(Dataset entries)
--

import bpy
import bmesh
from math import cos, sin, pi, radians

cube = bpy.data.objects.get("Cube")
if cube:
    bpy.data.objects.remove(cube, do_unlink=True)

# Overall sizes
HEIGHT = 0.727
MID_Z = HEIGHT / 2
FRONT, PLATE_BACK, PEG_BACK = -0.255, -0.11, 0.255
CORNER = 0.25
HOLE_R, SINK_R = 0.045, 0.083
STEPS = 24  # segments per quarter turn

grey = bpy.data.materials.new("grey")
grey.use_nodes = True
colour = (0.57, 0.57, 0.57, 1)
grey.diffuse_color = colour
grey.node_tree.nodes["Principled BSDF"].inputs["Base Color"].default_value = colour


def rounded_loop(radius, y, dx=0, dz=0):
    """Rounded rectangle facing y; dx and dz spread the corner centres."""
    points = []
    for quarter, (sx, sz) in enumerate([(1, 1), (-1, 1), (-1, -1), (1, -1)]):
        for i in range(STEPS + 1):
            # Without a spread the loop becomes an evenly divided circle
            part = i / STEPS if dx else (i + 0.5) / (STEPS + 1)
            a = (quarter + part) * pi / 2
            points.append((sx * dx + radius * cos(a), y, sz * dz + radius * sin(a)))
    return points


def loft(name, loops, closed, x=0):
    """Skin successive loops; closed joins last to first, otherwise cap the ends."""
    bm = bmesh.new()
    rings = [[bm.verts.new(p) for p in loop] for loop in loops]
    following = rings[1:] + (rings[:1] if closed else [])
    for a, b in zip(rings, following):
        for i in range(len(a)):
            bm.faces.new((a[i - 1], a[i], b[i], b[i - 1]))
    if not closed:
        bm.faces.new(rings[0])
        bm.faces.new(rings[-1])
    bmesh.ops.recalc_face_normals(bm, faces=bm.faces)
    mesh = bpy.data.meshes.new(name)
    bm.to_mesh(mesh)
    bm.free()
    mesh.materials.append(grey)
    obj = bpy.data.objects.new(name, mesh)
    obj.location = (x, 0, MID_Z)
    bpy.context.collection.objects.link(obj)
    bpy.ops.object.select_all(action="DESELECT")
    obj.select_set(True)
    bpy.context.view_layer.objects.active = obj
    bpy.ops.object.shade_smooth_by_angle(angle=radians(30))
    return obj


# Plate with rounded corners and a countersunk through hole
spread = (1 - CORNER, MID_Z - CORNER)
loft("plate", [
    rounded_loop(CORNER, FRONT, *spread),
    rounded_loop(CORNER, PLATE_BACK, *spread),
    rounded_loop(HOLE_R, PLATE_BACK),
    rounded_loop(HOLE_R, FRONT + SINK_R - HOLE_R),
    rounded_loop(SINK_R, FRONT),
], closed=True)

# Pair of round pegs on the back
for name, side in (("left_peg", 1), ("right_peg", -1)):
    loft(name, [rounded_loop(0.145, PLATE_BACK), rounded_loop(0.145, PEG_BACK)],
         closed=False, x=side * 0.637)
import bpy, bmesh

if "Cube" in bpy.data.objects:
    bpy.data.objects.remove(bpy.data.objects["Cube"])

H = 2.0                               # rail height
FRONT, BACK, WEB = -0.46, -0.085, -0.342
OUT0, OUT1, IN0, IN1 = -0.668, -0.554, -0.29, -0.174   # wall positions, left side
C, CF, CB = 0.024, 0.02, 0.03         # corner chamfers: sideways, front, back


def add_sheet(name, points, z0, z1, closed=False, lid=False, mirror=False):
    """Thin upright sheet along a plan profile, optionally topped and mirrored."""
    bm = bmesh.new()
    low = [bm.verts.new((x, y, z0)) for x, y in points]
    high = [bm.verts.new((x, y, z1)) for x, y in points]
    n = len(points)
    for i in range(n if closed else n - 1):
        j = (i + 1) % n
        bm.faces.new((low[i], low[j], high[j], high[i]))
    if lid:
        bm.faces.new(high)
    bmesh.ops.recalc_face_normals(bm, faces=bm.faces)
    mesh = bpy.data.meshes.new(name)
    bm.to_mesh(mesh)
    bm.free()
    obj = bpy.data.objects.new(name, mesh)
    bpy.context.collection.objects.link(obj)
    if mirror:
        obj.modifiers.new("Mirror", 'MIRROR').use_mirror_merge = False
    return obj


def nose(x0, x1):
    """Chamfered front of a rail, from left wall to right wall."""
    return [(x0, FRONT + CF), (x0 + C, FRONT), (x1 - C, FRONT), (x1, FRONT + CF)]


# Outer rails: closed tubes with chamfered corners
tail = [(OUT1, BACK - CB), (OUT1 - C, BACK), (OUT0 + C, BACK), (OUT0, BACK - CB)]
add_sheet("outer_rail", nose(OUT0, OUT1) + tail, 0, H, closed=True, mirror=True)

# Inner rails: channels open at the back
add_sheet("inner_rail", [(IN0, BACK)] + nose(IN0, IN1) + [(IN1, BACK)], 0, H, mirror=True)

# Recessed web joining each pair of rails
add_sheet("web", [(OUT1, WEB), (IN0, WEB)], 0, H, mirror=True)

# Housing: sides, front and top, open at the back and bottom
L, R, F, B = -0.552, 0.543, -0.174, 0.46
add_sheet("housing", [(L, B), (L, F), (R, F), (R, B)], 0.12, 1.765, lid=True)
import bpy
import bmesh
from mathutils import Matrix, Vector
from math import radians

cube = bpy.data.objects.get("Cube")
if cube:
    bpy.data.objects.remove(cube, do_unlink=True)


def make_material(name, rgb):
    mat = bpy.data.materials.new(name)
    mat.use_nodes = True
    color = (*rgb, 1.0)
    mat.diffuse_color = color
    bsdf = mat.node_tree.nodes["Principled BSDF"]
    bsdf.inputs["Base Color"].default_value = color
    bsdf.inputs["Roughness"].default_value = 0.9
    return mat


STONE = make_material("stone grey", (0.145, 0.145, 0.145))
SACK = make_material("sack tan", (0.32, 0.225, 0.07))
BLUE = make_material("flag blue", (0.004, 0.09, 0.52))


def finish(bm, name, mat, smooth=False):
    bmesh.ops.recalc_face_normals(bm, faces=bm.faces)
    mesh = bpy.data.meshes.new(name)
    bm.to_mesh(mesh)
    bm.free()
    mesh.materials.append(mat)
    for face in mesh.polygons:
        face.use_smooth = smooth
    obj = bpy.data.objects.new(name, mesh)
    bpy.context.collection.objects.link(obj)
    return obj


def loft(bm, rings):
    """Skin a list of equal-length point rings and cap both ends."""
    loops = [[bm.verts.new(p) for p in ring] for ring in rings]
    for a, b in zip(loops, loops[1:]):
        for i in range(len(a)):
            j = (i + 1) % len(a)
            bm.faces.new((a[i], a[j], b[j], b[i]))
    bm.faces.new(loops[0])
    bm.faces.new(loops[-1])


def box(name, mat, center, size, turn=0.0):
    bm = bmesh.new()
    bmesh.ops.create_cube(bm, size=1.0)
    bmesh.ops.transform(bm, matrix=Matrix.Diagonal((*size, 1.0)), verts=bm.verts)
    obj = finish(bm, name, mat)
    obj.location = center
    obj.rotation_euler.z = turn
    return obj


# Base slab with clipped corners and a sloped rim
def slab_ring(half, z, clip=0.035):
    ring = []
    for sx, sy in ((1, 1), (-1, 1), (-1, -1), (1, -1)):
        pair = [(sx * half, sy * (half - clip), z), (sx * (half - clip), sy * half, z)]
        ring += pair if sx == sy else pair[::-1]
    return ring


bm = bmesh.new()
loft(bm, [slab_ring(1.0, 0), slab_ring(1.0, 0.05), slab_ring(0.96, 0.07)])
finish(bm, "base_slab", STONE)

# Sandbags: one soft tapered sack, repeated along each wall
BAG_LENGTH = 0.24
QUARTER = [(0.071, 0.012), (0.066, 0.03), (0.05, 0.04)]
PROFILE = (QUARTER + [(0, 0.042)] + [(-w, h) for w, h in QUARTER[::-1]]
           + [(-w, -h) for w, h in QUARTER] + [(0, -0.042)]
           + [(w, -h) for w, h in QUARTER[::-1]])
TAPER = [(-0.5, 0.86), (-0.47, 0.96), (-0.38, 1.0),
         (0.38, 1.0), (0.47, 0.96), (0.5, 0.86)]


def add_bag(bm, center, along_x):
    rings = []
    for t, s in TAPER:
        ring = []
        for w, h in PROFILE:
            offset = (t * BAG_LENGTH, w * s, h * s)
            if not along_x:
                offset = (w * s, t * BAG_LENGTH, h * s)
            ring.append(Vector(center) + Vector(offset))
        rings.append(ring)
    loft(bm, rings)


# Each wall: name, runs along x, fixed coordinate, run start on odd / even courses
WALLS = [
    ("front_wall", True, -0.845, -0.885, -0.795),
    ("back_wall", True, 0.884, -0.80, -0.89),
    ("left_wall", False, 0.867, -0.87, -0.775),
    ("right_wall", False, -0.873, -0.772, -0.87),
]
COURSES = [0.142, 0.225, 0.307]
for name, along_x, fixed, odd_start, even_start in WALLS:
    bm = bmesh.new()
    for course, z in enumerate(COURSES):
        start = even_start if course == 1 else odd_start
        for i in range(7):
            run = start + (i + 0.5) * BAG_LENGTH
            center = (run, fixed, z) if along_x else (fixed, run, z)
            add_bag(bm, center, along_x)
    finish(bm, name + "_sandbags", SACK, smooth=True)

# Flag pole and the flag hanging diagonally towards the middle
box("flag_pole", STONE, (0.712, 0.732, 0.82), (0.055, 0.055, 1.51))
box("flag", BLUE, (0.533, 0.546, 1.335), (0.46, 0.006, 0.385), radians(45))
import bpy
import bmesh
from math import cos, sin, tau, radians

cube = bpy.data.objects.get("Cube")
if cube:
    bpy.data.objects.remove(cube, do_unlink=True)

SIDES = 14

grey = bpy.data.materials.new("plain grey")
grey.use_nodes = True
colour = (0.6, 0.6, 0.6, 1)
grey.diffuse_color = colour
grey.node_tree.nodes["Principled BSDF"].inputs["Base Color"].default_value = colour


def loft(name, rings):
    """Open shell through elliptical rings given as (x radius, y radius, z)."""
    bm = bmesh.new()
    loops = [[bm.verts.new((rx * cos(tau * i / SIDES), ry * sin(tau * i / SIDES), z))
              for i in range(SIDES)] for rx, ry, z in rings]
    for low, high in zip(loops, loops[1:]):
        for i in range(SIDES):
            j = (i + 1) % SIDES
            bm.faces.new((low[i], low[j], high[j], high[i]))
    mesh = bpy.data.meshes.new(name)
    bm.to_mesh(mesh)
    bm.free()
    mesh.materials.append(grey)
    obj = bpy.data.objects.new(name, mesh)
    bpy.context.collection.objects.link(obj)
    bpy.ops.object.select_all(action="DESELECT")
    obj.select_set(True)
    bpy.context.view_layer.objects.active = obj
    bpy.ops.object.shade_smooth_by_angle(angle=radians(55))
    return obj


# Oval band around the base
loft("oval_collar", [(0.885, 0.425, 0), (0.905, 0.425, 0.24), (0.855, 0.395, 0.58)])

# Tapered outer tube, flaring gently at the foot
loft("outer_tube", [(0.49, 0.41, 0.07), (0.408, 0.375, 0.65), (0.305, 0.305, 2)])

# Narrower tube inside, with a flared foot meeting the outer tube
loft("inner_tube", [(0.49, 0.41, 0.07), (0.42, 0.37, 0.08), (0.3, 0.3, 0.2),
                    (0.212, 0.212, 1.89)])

--

**Activity**
After locating the line with "for i in range(STEPS" above, return that line and every later line through the one with "bm.faces.new(rings[-1])", word for word and with nothing else.

**Your response**
        for i in range(STEPS + 1):
            # Without a spread the loop becomes an evenly divided circle
            part = i / STEPS if dx else (i + 0.5) / (STEPS + 1)
            a = (quarter + part) * pi / 2
            points.append((sx * dx + radius * cos(a), y, sz * dz + radius * sin(a)))
    return points


def loft(name, loops, closed, x=0):
    """Skin successive loops; closed joins last to first, otherwise cap the ends."""
    bm = bmesh.new()
    rings = [[bm.verts.new(p) for p in loop] for loop in loops]
    following = rings[1:] + (rings[:1] if closed else [])
    for a, b in zip(rings, following):
        for i in range(len(a)):
            bm.faces.new((a[i - 1], a[i], b[i], b[i - 1]))
    if not closed:
        bm.faces.new(rings[0])
        bm.faces.new(rings[-1])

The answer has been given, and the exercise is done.